%%

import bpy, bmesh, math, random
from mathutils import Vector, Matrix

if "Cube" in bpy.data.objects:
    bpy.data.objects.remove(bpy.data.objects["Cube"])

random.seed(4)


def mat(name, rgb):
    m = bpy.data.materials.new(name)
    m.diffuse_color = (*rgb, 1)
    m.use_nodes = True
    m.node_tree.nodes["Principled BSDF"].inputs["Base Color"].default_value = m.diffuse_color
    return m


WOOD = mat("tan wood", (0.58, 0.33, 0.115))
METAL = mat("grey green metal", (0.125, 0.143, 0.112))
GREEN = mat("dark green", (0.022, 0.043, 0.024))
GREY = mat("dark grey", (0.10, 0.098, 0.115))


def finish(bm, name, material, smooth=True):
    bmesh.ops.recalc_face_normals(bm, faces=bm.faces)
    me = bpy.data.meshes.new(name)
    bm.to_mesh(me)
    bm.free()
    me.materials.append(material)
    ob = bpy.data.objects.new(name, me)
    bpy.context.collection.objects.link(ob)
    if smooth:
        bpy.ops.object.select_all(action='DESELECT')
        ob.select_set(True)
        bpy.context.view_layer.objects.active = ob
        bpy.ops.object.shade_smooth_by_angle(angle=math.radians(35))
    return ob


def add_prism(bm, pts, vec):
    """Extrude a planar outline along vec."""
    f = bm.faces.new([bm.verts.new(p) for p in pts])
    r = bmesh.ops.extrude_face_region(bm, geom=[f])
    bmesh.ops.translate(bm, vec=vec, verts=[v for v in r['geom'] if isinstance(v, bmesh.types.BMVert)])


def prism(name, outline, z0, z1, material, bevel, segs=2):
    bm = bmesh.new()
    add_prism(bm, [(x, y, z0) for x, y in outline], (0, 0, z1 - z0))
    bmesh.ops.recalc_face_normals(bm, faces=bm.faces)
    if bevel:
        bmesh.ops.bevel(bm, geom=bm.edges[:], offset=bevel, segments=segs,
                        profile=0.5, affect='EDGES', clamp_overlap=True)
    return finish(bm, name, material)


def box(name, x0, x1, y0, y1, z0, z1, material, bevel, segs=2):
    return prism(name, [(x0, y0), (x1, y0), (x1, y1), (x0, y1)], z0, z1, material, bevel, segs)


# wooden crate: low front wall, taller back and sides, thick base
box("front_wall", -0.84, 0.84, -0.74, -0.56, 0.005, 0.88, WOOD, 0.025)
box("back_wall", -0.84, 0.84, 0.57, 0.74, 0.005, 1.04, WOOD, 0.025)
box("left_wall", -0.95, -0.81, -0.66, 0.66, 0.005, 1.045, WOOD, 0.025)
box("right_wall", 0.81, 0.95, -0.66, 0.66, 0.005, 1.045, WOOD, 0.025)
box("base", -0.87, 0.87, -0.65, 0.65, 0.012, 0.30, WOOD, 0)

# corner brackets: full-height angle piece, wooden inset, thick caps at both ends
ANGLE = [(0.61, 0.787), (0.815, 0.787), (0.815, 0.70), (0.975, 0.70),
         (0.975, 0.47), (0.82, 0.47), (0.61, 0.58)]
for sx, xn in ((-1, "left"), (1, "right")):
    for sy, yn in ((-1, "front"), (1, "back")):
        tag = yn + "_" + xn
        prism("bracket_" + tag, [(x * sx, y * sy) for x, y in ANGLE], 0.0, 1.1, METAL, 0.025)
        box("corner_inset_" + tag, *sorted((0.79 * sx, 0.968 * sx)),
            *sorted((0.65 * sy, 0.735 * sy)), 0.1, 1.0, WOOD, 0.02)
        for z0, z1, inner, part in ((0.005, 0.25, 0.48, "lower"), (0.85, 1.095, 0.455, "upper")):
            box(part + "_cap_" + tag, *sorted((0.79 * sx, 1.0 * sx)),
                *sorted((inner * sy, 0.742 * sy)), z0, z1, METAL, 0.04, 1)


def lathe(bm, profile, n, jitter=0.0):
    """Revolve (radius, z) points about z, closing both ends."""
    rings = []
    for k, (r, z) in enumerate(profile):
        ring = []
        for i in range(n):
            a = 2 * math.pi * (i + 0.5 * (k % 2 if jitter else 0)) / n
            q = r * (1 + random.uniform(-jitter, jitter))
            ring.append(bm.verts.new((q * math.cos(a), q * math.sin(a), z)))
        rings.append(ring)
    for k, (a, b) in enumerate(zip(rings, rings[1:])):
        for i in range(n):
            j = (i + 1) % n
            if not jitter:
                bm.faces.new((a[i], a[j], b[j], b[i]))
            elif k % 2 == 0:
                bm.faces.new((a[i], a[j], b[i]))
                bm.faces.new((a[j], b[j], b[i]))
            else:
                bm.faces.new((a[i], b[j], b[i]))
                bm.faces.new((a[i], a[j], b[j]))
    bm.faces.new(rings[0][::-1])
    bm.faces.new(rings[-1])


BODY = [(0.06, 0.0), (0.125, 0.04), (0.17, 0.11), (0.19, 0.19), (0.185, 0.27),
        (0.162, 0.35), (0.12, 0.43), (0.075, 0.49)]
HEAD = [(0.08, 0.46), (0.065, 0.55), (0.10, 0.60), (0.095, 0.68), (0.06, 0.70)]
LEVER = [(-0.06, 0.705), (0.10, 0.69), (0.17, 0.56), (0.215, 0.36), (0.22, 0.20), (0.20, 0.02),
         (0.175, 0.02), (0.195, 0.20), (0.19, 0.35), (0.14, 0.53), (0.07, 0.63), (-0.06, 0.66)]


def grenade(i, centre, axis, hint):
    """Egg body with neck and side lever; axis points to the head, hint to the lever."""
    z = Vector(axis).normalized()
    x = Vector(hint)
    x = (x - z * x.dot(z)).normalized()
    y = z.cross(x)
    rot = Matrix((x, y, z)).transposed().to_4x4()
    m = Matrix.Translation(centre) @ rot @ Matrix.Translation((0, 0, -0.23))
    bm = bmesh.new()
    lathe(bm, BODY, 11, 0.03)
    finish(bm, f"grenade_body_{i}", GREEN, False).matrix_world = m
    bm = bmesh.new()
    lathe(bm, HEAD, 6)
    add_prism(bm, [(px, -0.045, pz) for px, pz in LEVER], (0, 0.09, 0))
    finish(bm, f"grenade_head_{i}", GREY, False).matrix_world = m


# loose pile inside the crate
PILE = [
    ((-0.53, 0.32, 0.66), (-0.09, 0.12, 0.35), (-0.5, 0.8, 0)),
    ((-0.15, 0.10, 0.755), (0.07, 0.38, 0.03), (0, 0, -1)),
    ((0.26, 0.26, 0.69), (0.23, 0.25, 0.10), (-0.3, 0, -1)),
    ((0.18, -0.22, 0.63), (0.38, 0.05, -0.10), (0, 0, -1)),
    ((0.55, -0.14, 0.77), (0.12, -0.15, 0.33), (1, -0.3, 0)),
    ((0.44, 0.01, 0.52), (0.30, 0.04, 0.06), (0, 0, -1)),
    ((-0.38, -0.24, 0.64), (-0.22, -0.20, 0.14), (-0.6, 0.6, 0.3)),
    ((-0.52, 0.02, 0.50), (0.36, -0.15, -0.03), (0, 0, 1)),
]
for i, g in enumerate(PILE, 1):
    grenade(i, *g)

%%
%%

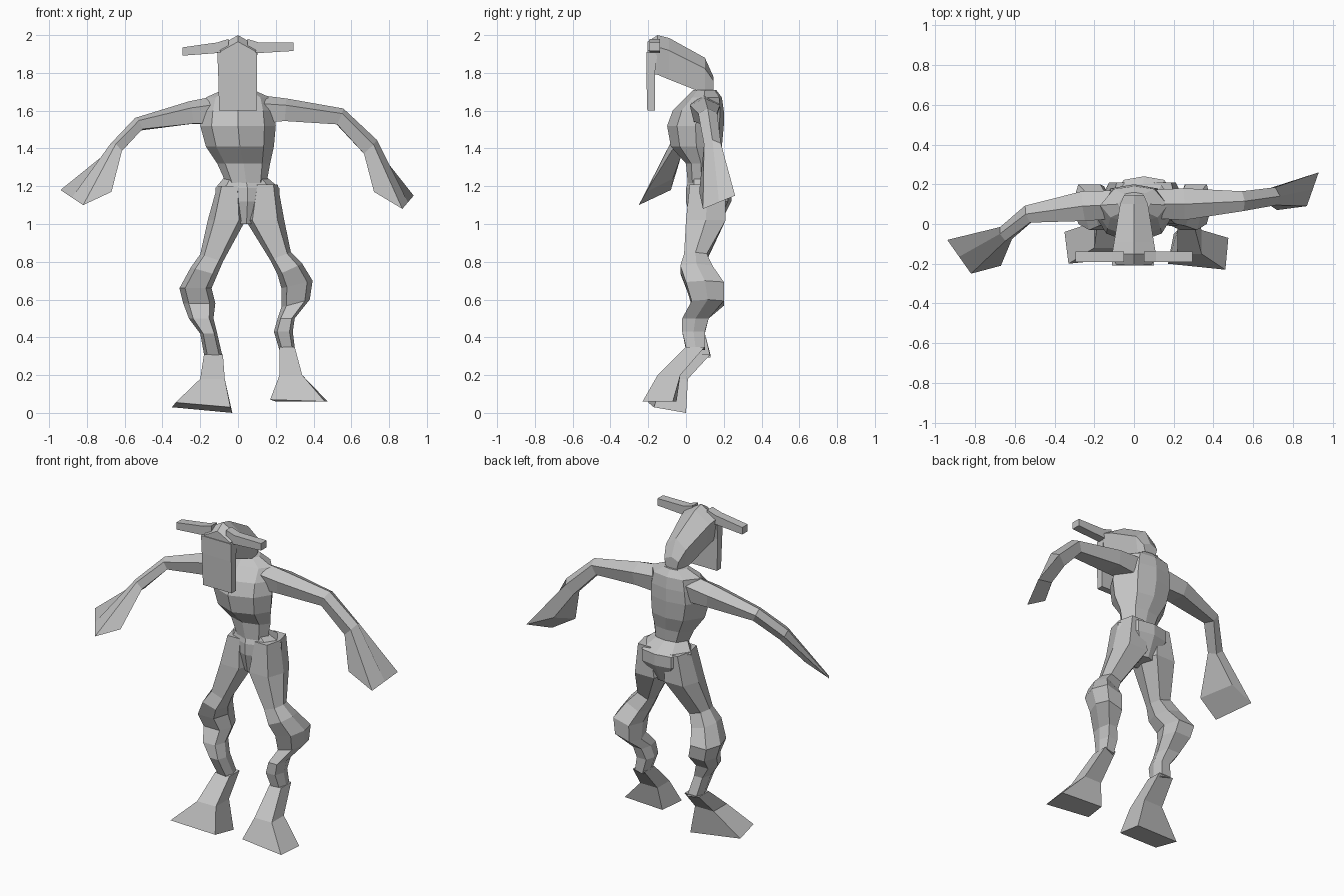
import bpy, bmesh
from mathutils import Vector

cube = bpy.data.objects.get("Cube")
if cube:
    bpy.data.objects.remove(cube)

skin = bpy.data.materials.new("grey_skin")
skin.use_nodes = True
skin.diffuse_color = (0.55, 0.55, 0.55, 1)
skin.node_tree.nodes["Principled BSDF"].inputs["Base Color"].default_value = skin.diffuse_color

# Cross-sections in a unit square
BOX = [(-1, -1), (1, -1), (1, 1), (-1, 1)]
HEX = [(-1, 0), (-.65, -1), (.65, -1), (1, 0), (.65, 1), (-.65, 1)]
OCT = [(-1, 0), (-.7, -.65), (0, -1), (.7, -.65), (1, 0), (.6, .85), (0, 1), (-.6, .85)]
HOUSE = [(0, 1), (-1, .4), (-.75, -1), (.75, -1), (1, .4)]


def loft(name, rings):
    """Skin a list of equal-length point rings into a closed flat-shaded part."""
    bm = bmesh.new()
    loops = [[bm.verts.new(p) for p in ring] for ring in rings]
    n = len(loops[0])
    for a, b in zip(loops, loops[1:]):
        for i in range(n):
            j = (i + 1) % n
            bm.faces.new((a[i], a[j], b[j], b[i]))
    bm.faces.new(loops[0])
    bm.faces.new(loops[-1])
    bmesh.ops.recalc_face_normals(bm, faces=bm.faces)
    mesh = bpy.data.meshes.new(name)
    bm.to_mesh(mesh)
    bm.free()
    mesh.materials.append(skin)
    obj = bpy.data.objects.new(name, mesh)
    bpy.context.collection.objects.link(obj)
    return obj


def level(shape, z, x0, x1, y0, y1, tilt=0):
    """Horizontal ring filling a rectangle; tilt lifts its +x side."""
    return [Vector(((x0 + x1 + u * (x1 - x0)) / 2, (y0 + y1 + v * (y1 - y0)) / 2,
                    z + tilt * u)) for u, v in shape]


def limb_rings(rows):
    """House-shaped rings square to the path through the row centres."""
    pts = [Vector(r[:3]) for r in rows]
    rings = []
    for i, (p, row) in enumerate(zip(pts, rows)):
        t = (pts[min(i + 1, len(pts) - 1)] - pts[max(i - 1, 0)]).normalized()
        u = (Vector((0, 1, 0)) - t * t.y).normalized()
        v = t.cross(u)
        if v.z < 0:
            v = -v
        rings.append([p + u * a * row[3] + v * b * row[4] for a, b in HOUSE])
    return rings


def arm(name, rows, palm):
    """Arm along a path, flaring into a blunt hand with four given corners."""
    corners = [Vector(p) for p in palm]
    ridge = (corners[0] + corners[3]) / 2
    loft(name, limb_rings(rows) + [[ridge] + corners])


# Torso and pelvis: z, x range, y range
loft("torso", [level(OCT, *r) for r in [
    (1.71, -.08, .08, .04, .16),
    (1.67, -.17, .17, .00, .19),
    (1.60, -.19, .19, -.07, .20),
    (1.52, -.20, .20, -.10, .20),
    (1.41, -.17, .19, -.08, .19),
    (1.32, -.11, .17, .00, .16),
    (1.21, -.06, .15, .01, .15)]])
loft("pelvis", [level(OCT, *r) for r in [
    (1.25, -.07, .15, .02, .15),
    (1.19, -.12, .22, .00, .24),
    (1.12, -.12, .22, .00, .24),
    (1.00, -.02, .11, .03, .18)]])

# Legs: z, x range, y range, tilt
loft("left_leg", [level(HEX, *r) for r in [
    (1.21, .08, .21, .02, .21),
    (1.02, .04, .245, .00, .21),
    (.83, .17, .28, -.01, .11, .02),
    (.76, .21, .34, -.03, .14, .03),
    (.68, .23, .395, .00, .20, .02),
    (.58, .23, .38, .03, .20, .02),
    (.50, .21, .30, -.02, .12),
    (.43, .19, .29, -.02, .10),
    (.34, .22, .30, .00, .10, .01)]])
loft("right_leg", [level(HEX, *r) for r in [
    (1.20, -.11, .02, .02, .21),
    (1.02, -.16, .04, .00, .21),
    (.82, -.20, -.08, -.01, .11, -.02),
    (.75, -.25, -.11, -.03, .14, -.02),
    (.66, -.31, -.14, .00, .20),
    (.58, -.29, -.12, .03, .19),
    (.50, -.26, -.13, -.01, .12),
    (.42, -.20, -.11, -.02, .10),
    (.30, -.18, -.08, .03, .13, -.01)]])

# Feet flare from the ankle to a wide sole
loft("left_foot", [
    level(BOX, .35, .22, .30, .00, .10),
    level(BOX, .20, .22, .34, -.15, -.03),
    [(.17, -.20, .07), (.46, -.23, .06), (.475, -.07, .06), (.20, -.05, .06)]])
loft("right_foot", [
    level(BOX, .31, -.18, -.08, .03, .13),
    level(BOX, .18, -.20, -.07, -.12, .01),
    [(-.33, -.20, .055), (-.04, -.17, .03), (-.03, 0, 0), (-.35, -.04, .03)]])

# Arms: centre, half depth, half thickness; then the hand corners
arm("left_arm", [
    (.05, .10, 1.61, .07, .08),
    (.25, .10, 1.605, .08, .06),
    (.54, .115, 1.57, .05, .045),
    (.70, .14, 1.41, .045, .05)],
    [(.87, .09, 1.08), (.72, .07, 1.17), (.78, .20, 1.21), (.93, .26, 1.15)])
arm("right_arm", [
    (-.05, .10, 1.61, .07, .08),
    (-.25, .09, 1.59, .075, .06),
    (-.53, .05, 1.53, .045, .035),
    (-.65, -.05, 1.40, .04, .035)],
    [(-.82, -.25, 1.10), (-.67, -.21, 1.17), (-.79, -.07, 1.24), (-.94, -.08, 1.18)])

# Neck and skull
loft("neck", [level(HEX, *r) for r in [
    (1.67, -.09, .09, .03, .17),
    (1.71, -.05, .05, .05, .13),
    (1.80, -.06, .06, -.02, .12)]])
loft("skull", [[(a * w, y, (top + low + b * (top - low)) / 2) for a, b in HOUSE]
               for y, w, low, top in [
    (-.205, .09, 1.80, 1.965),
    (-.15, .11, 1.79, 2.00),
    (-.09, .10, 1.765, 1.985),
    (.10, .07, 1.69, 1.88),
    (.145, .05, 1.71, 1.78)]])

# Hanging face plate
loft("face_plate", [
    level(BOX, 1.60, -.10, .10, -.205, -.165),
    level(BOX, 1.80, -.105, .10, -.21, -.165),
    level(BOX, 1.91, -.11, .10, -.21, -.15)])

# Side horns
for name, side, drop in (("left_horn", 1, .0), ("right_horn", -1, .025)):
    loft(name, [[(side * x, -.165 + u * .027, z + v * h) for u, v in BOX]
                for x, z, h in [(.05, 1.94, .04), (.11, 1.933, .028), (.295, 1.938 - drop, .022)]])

%%

- EXERCISE REQUIREMENTS:
Each line with the word "objects" in the records above belongs in the result; copy all of them.

- RESULT OF THE EXERCISE:
if "Cube" in bpy.data.objects:
    bpy.data.objects.remove(bpy.data.objects["Cube"])
    ob = bpy.data.objects.new(name, me)
    bpy.context.collection.objects.link(ob)
        bpy.context.view_layer.objects.active = ob
cube = bpy.data.objects.get("Cube")
    bpy.data.objects.remove(cube)
    obj = bpy.data.objects.new(name, mesh)
    bpy.context.collection.objects.link(obj)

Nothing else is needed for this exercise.